Don’t Go Chasing Waterfalls: Avoid LinkedIn Freelancer Scams

When entertaining potential clients found through LinkedIn, freelance writers must ensure they don’t become the victim of scams.

Don’t Go Chasing Waterfalls: Avoid LinkedIn Freelancer Scams
Photo by Robert Lukeman / Unsplash

Last week a potential client messaged me on LinkedIn. I set LinkedIn to advertise my writing services, so message requests and recommendations for opportunities occasionally flow into my box. The message the other week was a suggestion to apply for a freelance writing gig advertised on LinkedIn. Never one to turn down an opportunity, I emailed back and forth with the person a bit.

As a freelancer, I look for potential clients everywhere — a random LinkedIn connection is not out of the realm for landing work. I’ve connected with a few clients and know other freelance writers who find all their clients on LinkedIn.

I gave the person the same responses and questions I’d send to any prospective client. I asked for details about the project, the timeline, and audience, and their budget.
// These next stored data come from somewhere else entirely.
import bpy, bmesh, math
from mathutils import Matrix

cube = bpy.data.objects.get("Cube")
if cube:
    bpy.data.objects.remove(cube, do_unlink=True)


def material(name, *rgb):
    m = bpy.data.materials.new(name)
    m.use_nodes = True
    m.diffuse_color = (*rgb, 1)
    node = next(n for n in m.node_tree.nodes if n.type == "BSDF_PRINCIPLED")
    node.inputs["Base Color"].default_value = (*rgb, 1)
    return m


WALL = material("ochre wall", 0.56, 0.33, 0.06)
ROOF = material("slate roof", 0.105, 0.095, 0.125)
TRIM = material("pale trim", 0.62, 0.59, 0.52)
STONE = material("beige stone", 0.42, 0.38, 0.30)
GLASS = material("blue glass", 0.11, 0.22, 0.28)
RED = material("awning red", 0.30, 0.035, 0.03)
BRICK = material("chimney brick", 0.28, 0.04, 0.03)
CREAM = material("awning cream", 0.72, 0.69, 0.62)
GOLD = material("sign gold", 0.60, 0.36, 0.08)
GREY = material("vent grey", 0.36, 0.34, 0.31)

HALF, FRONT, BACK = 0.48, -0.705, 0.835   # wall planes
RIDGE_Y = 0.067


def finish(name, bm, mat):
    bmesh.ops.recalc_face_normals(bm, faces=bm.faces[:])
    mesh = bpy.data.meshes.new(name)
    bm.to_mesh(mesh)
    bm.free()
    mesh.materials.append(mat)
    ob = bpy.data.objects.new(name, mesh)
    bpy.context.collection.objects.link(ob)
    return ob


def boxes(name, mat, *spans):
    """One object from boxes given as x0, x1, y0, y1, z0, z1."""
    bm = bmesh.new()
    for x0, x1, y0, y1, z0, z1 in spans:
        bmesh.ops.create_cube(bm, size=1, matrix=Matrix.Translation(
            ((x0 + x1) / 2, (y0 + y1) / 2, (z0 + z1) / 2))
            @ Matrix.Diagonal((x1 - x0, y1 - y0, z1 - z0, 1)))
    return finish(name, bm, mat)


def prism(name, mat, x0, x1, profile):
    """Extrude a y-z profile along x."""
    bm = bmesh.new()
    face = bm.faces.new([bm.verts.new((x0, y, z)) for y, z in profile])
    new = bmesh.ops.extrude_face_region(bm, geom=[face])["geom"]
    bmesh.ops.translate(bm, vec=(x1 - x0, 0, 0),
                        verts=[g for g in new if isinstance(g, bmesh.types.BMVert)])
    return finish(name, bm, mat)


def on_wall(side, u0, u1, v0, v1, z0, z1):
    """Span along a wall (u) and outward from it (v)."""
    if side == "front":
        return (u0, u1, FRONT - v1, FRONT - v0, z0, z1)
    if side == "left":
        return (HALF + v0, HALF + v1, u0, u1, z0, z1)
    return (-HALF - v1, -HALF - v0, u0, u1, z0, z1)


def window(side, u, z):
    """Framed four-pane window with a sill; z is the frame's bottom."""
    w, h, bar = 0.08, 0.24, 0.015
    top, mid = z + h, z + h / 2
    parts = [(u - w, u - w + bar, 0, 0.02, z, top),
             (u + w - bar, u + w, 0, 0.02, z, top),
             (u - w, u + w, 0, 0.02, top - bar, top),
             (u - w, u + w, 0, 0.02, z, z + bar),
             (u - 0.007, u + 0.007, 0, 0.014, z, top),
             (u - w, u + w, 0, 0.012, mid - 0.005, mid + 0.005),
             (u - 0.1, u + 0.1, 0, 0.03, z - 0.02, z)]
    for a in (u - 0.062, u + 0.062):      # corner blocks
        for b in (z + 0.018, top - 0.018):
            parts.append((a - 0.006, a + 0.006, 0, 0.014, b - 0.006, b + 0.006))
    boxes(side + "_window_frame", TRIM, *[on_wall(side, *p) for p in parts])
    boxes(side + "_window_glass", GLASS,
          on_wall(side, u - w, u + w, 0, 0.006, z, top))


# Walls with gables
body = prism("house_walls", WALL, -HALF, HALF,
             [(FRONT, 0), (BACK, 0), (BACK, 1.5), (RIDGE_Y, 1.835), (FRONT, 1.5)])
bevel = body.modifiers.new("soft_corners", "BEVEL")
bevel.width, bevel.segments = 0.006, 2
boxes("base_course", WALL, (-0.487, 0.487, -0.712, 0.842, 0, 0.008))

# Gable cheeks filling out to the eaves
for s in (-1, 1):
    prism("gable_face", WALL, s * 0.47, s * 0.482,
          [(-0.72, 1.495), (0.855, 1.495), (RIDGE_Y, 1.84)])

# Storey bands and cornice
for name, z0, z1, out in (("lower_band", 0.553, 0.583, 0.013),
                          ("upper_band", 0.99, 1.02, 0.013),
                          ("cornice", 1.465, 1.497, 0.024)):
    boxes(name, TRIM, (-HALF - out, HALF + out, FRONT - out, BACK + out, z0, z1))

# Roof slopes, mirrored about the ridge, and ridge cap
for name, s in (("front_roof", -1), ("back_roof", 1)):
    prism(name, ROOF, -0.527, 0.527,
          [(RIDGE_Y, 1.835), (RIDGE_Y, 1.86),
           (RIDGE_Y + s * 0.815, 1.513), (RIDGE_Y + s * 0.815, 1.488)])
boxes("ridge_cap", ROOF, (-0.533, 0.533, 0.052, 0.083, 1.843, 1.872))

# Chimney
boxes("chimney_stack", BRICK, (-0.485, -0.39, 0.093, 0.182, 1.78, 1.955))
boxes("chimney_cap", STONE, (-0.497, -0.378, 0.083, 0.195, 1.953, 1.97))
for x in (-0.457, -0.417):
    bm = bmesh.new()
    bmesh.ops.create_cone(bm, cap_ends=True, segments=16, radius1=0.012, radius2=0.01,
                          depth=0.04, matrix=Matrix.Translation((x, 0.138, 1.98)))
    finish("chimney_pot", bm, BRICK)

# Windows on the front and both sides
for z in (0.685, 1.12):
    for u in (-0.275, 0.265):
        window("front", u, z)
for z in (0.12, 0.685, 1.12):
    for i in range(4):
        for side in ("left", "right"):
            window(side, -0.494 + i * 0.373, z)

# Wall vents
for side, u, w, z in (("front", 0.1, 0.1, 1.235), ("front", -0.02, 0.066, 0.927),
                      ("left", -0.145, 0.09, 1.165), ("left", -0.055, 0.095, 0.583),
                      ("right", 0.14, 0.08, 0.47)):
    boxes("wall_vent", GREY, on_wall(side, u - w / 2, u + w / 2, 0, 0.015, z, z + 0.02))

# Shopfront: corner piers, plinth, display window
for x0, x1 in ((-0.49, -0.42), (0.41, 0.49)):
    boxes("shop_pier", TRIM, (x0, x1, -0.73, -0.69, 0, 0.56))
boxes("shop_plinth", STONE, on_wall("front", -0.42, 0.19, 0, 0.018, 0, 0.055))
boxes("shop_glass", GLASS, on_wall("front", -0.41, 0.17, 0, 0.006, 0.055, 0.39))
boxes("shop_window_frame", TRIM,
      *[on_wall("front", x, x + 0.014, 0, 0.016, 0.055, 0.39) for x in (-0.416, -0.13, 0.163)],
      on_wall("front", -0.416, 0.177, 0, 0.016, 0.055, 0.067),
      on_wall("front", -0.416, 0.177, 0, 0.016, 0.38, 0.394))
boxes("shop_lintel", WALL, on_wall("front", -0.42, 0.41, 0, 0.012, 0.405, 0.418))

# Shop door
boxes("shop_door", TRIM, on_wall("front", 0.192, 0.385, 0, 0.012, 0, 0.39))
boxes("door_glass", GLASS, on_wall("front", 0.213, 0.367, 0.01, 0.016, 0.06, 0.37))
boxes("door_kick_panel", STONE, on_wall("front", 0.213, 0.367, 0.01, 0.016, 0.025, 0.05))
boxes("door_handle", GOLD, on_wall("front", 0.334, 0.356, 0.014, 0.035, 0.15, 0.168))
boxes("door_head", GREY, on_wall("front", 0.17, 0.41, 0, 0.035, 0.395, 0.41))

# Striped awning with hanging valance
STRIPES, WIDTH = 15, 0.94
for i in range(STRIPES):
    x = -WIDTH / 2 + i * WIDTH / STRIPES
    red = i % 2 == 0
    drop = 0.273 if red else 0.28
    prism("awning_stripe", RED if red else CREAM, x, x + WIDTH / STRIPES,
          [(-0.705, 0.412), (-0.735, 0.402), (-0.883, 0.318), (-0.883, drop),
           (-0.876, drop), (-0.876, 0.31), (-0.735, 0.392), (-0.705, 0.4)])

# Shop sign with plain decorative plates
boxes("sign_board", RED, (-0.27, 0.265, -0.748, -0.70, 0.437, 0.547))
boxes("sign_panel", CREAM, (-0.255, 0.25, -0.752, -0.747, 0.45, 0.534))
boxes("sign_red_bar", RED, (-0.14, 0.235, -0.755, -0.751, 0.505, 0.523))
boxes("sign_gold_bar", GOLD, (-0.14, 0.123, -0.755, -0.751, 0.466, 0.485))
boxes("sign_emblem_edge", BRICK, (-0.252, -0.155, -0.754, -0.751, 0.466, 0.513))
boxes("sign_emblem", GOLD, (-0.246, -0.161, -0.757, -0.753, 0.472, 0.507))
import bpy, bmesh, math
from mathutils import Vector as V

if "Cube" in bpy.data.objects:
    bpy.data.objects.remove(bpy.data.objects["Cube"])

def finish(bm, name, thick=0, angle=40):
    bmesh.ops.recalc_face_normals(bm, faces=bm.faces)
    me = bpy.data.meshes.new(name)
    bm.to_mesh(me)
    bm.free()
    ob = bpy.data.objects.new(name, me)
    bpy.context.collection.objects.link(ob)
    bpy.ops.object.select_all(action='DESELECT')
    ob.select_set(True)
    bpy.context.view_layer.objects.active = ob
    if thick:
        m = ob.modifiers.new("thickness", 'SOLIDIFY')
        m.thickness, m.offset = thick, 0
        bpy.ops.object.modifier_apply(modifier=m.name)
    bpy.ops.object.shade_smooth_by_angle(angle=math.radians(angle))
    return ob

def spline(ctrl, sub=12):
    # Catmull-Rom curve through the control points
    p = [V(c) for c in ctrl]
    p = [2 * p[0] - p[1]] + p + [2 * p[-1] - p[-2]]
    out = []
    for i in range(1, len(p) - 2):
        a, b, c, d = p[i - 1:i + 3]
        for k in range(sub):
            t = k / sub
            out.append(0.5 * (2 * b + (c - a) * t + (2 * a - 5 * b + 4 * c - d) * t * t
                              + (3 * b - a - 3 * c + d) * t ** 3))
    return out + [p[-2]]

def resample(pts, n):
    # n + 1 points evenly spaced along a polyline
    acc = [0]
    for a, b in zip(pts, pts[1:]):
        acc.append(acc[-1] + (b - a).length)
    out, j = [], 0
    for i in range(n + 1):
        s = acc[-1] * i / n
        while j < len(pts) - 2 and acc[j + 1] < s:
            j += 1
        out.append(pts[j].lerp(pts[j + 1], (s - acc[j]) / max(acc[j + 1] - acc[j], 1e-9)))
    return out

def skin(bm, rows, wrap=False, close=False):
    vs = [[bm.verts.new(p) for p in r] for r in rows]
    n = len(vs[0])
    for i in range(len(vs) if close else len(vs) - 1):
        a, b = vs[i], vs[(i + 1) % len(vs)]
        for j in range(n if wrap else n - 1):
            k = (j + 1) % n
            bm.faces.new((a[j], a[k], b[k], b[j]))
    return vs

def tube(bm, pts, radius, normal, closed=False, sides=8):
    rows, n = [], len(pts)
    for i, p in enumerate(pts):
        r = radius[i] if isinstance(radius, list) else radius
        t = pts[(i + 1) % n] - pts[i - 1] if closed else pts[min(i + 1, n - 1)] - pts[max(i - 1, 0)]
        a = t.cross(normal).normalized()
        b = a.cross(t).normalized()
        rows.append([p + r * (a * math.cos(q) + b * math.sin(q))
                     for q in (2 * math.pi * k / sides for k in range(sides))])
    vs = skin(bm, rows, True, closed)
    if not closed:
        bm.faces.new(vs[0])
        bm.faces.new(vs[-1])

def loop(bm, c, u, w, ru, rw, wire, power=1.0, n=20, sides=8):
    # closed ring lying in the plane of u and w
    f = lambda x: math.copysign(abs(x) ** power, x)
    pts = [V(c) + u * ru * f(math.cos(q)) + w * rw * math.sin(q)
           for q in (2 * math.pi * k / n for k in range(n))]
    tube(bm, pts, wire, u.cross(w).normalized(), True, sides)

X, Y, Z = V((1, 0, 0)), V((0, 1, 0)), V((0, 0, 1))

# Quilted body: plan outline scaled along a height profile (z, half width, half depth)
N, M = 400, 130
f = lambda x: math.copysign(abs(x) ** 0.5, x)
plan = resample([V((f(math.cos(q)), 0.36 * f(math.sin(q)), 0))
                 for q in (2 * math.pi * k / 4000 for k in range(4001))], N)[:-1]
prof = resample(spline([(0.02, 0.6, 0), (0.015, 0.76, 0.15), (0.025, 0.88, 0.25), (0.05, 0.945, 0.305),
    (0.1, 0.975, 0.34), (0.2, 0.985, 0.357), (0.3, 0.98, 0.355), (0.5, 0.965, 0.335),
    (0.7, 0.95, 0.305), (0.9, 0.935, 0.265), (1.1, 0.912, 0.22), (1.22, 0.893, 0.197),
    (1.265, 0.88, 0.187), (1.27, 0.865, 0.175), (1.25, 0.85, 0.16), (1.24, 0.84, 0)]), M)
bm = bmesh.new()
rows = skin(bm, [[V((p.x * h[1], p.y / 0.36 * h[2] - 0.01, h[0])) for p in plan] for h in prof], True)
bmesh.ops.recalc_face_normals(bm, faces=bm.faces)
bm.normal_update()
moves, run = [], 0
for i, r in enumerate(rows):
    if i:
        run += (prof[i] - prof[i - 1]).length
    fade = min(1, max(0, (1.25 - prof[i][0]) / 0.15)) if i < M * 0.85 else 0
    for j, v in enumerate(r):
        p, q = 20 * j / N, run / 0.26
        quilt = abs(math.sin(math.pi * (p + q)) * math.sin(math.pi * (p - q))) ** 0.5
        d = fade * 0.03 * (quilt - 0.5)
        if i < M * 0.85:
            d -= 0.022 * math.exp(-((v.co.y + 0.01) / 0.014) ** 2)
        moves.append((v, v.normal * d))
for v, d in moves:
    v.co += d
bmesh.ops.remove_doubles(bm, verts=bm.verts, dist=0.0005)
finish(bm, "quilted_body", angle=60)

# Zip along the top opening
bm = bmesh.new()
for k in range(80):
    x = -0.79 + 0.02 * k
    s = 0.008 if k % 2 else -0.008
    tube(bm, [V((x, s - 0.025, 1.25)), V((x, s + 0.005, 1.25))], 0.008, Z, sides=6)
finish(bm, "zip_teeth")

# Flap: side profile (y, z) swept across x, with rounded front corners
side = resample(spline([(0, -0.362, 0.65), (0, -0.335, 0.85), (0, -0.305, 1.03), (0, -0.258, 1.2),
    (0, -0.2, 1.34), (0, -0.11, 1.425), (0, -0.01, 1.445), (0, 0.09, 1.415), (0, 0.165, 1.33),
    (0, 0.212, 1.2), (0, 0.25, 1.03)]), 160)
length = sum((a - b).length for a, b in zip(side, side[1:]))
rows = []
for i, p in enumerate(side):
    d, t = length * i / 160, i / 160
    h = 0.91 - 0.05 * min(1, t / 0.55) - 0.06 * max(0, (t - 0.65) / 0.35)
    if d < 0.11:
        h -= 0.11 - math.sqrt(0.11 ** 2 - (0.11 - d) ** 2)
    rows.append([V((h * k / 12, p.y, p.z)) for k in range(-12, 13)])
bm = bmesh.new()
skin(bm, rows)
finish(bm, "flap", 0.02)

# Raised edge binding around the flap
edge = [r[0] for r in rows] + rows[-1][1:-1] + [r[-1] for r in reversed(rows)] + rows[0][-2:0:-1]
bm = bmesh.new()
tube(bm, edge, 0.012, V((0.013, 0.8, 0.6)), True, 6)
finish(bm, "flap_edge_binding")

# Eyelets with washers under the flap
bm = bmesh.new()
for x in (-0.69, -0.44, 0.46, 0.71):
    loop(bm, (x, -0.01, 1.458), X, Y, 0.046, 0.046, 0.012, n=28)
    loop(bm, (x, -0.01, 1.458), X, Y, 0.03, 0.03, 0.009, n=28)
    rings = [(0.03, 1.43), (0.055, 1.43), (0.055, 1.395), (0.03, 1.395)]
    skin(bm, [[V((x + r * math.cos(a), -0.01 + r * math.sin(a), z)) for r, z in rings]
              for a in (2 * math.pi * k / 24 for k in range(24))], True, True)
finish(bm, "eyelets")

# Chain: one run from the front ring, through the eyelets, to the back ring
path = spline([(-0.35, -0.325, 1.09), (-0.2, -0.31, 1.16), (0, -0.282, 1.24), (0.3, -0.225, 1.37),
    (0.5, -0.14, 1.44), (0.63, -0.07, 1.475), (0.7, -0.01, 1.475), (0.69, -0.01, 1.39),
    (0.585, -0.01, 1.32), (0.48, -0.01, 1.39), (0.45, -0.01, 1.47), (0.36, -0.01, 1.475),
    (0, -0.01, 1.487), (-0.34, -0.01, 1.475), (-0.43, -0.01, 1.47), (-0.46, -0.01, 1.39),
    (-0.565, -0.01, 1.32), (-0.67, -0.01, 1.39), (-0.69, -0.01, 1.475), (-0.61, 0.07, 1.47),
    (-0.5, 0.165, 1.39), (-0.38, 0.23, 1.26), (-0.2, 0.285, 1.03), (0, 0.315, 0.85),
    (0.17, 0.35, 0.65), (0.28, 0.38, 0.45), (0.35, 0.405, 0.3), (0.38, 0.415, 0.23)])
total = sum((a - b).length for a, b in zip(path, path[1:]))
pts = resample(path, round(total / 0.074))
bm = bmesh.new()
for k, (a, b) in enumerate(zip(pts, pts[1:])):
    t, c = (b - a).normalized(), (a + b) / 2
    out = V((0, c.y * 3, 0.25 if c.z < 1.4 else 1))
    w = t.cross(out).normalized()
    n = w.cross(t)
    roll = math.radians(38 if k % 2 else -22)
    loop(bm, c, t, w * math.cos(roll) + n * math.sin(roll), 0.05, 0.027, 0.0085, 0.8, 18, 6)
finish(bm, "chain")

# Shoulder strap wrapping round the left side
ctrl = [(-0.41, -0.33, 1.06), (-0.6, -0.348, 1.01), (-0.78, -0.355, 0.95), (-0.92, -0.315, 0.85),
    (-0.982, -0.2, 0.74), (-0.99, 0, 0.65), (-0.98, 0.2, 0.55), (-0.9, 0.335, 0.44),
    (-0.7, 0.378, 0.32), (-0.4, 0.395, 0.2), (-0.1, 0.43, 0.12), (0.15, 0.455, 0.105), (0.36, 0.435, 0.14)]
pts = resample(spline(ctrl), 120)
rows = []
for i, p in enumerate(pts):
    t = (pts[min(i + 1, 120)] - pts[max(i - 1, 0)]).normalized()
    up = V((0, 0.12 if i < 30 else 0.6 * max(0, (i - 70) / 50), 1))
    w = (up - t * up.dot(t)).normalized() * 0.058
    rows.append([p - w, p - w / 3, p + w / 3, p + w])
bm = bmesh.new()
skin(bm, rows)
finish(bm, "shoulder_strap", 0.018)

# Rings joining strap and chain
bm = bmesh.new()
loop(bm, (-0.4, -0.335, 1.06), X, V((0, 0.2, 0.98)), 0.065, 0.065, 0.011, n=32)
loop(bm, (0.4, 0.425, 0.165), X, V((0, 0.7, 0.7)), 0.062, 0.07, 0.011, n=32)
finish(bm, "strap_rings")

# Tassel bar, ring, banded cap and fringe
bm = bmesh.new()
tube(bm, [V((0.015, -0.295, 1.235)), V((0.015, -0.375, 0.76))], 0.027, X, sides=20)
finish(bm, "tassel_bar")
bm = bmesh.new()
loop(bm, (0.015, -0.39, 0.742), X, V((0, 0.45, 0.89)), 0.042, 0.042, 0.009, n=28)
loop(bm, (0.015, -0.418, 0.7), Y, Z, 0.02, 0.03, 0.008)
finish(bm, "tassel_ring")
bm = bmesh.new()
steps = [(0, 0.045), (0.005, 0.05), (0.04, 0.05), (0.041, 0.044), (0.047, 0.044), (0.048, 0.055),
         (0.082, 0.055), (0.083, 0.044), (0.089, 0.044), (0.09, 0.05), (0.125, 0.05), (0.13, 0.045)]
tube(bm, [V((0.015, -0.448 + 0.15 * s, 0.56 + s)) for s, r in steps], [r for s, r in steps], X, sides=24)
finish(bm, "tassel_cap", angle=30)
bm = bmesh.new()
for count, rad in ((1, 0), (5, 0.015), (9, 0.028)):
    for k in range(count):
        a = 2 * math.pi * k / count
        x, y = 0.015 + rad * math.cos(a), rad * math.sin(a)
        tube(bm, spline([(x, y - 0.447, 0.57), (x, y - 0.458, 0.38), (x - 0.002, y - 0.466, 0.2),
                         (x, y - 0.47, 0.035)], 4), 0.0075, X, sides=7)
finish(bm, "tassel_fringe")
The person had detailed answers for everything — a few thousand words for a conference happening in November, aiming for $1/word. While the $1/word is nice, it was also a red flag. The person did not ask for any clips or references and offered a fantastic rate. Is that possible? Yes. Is that my experience on LinkedIn? No.

Still, the person had answers to every one of my questions. I explained my contract and deposit process, and they were more than happy to comply — except for one slight issue. Instead of paying via Stripe (what I use to handle all payments), they insisted on sending a cashier’s check — red flag number two.

A quick Google search revealed there are scams just like this preying on freelance writers. They agree to send a cashier’s check, and one of two things happens: either they don’t send a check, or they send a fraudulent one. By the time your bank realizes the check is fake, work is done, and money is lost.

At this point, my scammer sense was through the roof. However, I wanted to give a genuine potential client the benefit of the doubt. I sent another email and insisted that I do not accept checks and will send a Stripe invoice instead. Again, they responded with their desire only to send a check, so I declined their offer.

I’m about 99.99% certain this gig was a scam. Maybe there is a conference, and they’re trying to scam freelancers into generating content. Perhaps it’s all a ploy to get my bank account information somehow. I don’t know. Either way, as a freelancer, I’ve learned to keep my guard up with all potential clients. It sucks, but it also keeps me vigilant and my money safe.

Do you get unsolicited client requests? How do you determine if they’re genuine or not? Hit reply and let me know.

Justin Cox Justin Cox

Justin Cox is a donut-loving, word-writing, nonprofit consultant based in Orlando. He also runs The Writing Cooperative on Medium. Come say hello!